Someone told me that the big publishers began to feel that they were essentially subsidizing E3 and, in effect, the marketing efforts of their smaller competitors. I can see the reasoning behind that line of thought.
I do think that the ESA dropped the ball. Everyone complained about the noise level and the crowds and about too many non-industry people getting in, and it just seemed to get worse each year.
I think part of the problem with a gaming open public expo is that most developers struggle to meet the release dates as it is. They don’t want to risk making their game look bad or spend the time creating a demo in the first place. Having E3 in May meant trying to have something good to show six months before a holiday release. I saw Halo at an industry event a few weeks before release, and if the public had seen it at that point it would have killed a lot of the buzz for that game. As Matt says, the average gamer doesn’t understand buggy product months ahead of time. Look at how the anti-Fallout 3 crowd jumped all over graphical and framerate issues with what was shown a few weeks ago.
However, Nintendo manages to put on a fall show here in Seattle every year and PAX does decently, so maybe a fall public show would work. On the other hand, that’s pretty late to build a lot of hype.
It seems that the journalists want the previews and the publishers want the crowds, excitement, and fanboys. I think the big pubs do the former with their journo days while comic-con and PAX handle the latter. Looks like E3 can’t split the difference and will be tough to survive.
It’s just been strange to see more and more projects with even more tenuous connections to comic book fandom heading to SDCC for major announcements and panels. I mean, there was a Bones panel this year. It’s not even genre television. By next year there will be a Miley Cyrus panel…
ComicCon and PAX are conventions, they were created for the express purpose of bringing products and entertainment to the fans. E3 is a trade show, it was always meant to be a closed doors event that showcased technological advancements, upcoming products and market strategies of developers and publishers to the retail buyers and corporate execs that made up their immediate customer base, not the consumer that was one step further removed from that process. E3 transformed into something way too large to control, and counter productive to it’s original goals, so they clipped it back and now it works the way it’s supposed to once again, albeit in a rather boring fashion.

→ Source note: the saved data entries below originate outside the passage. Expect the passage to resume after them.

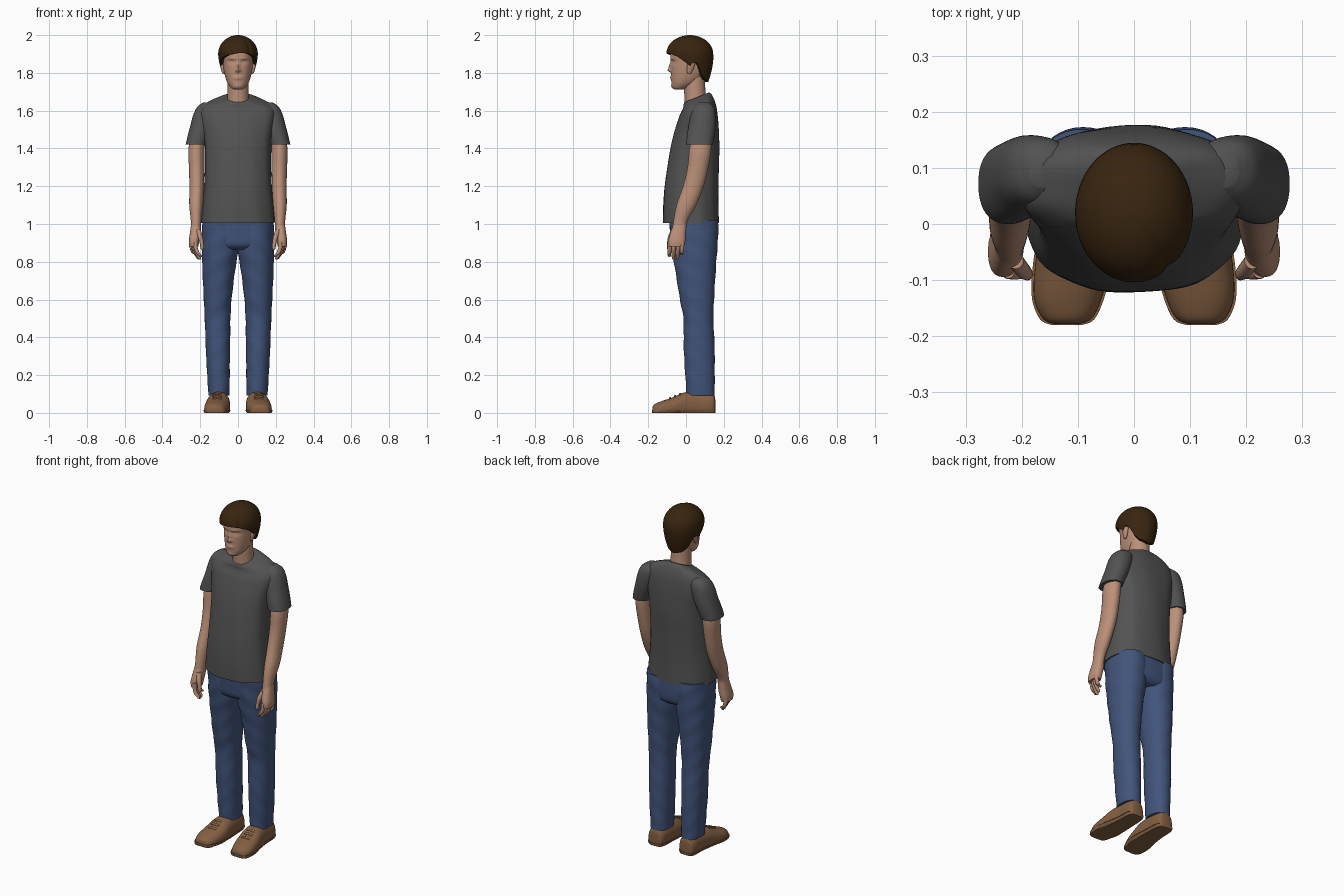
import bpy, bmesh, math

def mat(name, r, g, b):
    m = bpy.data.materials.new(name)
    m.diffuse_color = (r, g, b, 1)
    return m

SKIN = mat("skin", 0.50, 0.28, 0.19)
HAIR = mat("dark brown hair", 0.040, 0.018, 0.005)
GREY = mat("grey cotton", 0.085, 0.085, 0.085)
BLUE = mat("blue denim", 0.055, 0.09, 0.20)
BROWN = mat("brown leather", 0.23, 0.115, 0.055)

def grid(name, rows, material, warp=None, cap=True):
    """Joins closed rows of points into one smooth skin."""
    bm = bmesh.new()
    vs = [[bm.verts.new(warp(*p) if warp else p) for p in row] for row in rows]
    n = len(rows[0])
    for a, b in zip(vs, vs[1:]):
        for i in range(n):
            bm.faces.new((a[i], a[(i + 1) % n], b[(i + 1) % n], b[i]))
    if cap:
        bm.faces.new(vs[0][::-1])
        bm.faces.new(vs[-1])
    bmesh.ops.recalc_face_normals(bm, faces=bm.faces)
    me = bpy.data.meshes.new(name)
    bm.to_mesh(me)
    bm.free()
    me.materials.append(material)
    me.polygons.foreach_set("use_smooth", [True] * len(me.polygons))
    me.set_sharp_from_angle(angle=math.radians(50))
    ob = bpy.data.objects.new(name, me)
    bpy.context.collection.objects.link(ob)
    return ob

def spline(rings, k):
    """Catmull-Rom resampling of ring parameters."""
    out = []
    for i in range(len(rings) - 1):
        p0, p1 = rings[max(i - 1, 0)], rings[i]
        p2, p3 = rings[i + 1], rings[min(i + 2, len(rings) - 1)]
        for j in range(k):
            t = j / k
            out.append([0.5 * (2 * b + (c - a) * t + (2 * a - 5 * b + 4 * c - d) * t * t
                               + (3 * b - a - 3 * c + d) * t ** 3)
                        for a, b, c, d in zip(p0, p1, p2, p3)])
    return out + [list(rings[-1])]

def loft(name, rings, material, side=1, p=2.0, n=40, k=5, axis="z", fold=(0, 0, 0), warp=None):
    """Rings are (height, x min, x max, y min, y max); axis y swaps y and z."""
    rows = []
    for h, a0, a1, b0, b1 in spline(rings, k):
        row = []
        for i in range(n):
            t = 2 * math.pi * i / n
            f = 1 + fold[0] * math.sin(fold[1] * h + fold[2] * t)
            c, s = math.cos(t), math.sin(t)
            x = (a0 + a1) / 2 + f * (a1 - a0) / 2 * math.copysign(abs(c) ** (2 / p), c)
            y = (b0 + b1) / 2 + f * (b1 - b0) / 2 * math.copysign(abs(s) ** (2 / p), s)
            row.append((side * x, y, h) if axis == "z" else (side * x, h, y))
        rows.append(row)
    return grid(name, rows, material, warp)

# Shirt body, with the neckline tilted down to the front
def neckline(x, y, z):
    return x, y, z + max(0, min(1, (z - 1.58) / 0.09)) * 0.4 * (y - 0.06)

loft("shirt_body", [
    (1.005, -.196, .196, -.122, .174), (1.1, -.188, .188, -.121, .171),
    (1.2, -.179, .179, -.114, .171), (1.3, -.175, .175, -.1, .173),
    (1.4, -.176, .176, -.083, .176), (1.48, -.184, .184, -.064, .174),
    (1.55, -.198, .198, -.042, .17), (1.6, -.198, .198, -.025, .163),
    (1.635, -.168, .168, -.014, .15), (1.66, -.108, .108, -.012, .135),
    (1.672, -.072, .072, -.008, .12)],
    GREY, p=2.4, n=72, fold=(.008, 5, 9), warp=neckline)

# Neck
loft("neck", [(1.6, -.062, .062, -.005, .115), (1.66, -.057, .057, -.008, .108),
              (1.72, -.055, .055, -.01, .102), (1.8, -.055, .055, -.01, .1)], SKIN)

# Head, with the face pushed in and out: (x, z, x radius, z radius, shift in y)
FEATURES = [(0, 1.832, .009, .02, -.012), (0, 1.813, .013, .009, -.015),
            (.033, 1.857, .018, .011, .009), (.033, 1.854, .010, .006, -.004),
            (.03, 1.876, .022, .006, -.004), (0, 1.773, .022, .009, -.008),
            (0, 1.773, .02, .0025, .004), (0, 1.728, .022, .012, -.004)]

def face(x, y, z):
    if y < 0:
        y += sum(d * math.exp(-((abs(x) - cx) / rx) ** 2 - ((z - cz) / rz) ** 2)
                 for cx, cz, rx, rz, d in FEATURES)
    return x, y, z

loft("head", [
    (1.712, -.02, .02, -.056, -.015), (1.72, -.036, .036, -.07, .01),
    (1.745, -.055, .055, -.077, .06), (1.78, -.068, .068, -.078, .095),
    (1.82, -.076, .076, -.079, .115), (1.86, -.08, .08, -.08, .125),
    (1.9, -.082, .082, -.082, .125), (1.94, -.075, .075, -.07, .11),
    (1.97, -.045, .045, -.04, .07)], SKIN, p=2.15, n=96, k=9, warp=face)

# Hair cap: each column runs from the hairline up to the crown
HAIRLINE = [(0, 1.905), (.5, 1.9), (1, 1.882), (1.3, 1.855), (1.5, 1.832), (1.64, 1.85),
            (1.85, 1.85), (2.1, 1.79), (2.4, 1.765), (3.15, 1.752)]

def hairline(a):
    for (a0, z0), (a1, z1) in zip(HAIRLINE, HAIRLINE[1:]):
        if a <= a1:
            return z0 + (z1 - z0) * (a - a0) / (a1 - a0)

def hair_point(t, u, tuck=1):
    a = abs(t)
    low = hairline(a) + .012 * math.sin(t) * math.exp(-a)
    z = low + (2 - low) * math.sin(u * math.pi / 2)
    q = max(0, (1.9 - z) / .15)
    f = math.sqrt(max(1e-5, 1 - ((z - 1.9) / .1) ** 2)) if z > 1.9 else 1 - .38 * q ** 1.6
    f *= tuck * (1 - .05 * math.exp(-((t - .65) / .12) ** 2))   # side parting
    return .105 * f * math.sin(t), .02 + .02 * q - .124 * f * math.cos(t), z

angles = [-math.pi + 2 * math.pi * i / 96 for i in range(96)]
grid("hair", [[hair_point(t, 0, .76) for t in angles]]
     + [[hair_point(t, j / 24) for t in angles] for j in range(25)], HAIR, cap=False)

# Trouser hips
loft("trouser_hips", [(.865, -.12, .12, -.05, .14), (.89, -.175, .175, -.076, .163),
                      (.95, -.19, .19, -.084, .17), (1.03, -.187, .187, -.09, .168)],
     BLUE, p=2.5, n=56)

SHOE = [(-.178, .098, .142, .005, .03), (-.168, .075, .163, -.02, .045),
        (-.13, .057, .178, -.025, .062), (-.07, .043, .176, -.025, .082),
        (-.01, .042, .165, -.025, .108), (.06, .046, .155, -.025, .112),
        (.12, .05, .152, -.025, .106), (.148, .062, .142, -.02, .095),
        (.155, .085, .12, .01, .07)]

for side, label in ((1, "left"), (-1, "right")):
    # Sleeve
    loft(label + "_sleeve", [
        (1.42, .168, .278, -.001, .143), (1.46, .155, .268, .004, .15),
        (1.52, .13, .252, .014, .157), (1.58, .11, .236, .025, .157),
        (1.62, .11, .216, .04, .148), (1.643, .13, .185, .065, .125)],
        GREY, side, p=2.2, fold=(.01, 30, 4))
    # Arm down to the wrist
    loft(label + "_arm", [
        (1.5, .17, .245, .04, .13), (1.4, .177, .262, .018, .134),
        (1.3, .178, .26, .008, .118), (1.2, .18, .257, -.016, .094),
        (1.1, .186, .258, -.05, .054), (1.02, .194, .25, -.066, .01),
        (.97, .196, .25, -.074, 0)], SKIN, side)
    # Palm, fingers and thumb
    loft(label + "_palm", [
        (1.0, .198, .248, -.066, .003), (.95, .197, .255, -.084, 0),
        (.91, .205, .26, -.094, -.003), (.88, .21, .258, -.092, -.01)], SKIN, side, p=2.4)
    for i, tip in enumerate((.825, .812, .815, .835)):
        x, y = .219 + .007 * i, -.087 + .022 * i
        loft(f"{label}_finger_{i + 1}", [
            (.91, x - .006, x + .016, y - .01, y + .012),
            (.875, x - .006, x + .016, y - .011, y + .011),
            (.845, x - .018, x + .004, y - .012, y + .009),
            (tip + .008, x - .03, x - .012, y - .01, y + .007),
            (tip, x - .026, x - .016, y - .006, y + .003)], SKIN, side, n=14)
    loft(label + "_thumb", [
        (.97, .197, .225, -.08, -.05), (.93, .186, .212, -.096, -.066),
        (.895, .181, .202, -.1, -.075), (.87, .181, .198, -.1, -.08),
        (.862, .186, .193, -.094, -.085)], SKIN, side, n=16)
    # Ear
    loft(label + "_ear", [
        (1.795, .07, .08, .01, .025), (1.805, .07, .086, .006, .032),
        (1.835, .07, .094, .006, .045), (1.858, .072, .094, .012, .046),
        (1.866, .074, .086, .02, .036)], SKIN, side, n=20)
    # Trouser leg
    loft(label + "_trouser_leg", [
        (.092, .046, .156, .003, .151), (.2, .044, .163, -.004, .152),
        (.35, .042, .171, -.012, .151), (.5, .04, .176, -.014, .145),
        (.6, .034, .181, -.032, .149), (.75, .016, .188, -.056, .157),
        (.86, -.002, .191, -.074, .165), (.95, -.008, .191, -.084, .171),
        (1.02, -.008, .189, -.088, .17)], BLUE, side, p=2.15, n=48, k=8, fold=(.012, 55, 3))
    # Shoe upper, sole and laces
    loft(label + "_shoe", SHOE, BROWN, side, p=2.3, axis="y",
         warp=lambda x, y, z: (x, y, max(z, .004)))
    loft(label + "_sole", [(y * 1.012, a - .004, b + .004, c, d) for y, a, b, c, d in SHOE],
         BROWN, side, p=2.3, axis="y", warp=lambda x, y, z: (x, y, min(max(z, 0), .016)))
    for i in range(3):
        y, z = -.085 + .027 * i, .079 + .011 * i
        loft(f"{label}_lace_{i + 1}", [(y - .005, .085, .135, z - .01, z + .001),
                                       (y, .083, .137, z - .01, z + .005),
                                       (y + .005, .085, .135, z - .01, z + .004)],
             BROWN, side, n=12, k=2, axis="y")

I don’t think we’ll ever see a consumer oriented show on the level of the old E3. It’s simply not in the best interest of publishers and developers to spend that much time and money trying to convince consumers to buy products they’re likely already going to buy anyway. The smaller booths at places like PAX, ComicCon and GenCon work to generate buzz among a core group of consumers about specific products, and the large volume of internet coverage brings product announcements, trailers, demos and news directly into the living rooms of gamers, negating the need for a consumer-oriented show.
You see that with a lot of conventions. Being a geek of sufficient intensity that you’d attend a convention does tend to mean you have a geek subspecialization, so parts of the convention will be there to appeal to fanbases other than the big show.
There are video game and Asian cinema rooms at Otakon, the big anime convention. Comic dealers show up at GenCon. When I was eleven, there were people running tabletop RPGs at the Chicago Comicon.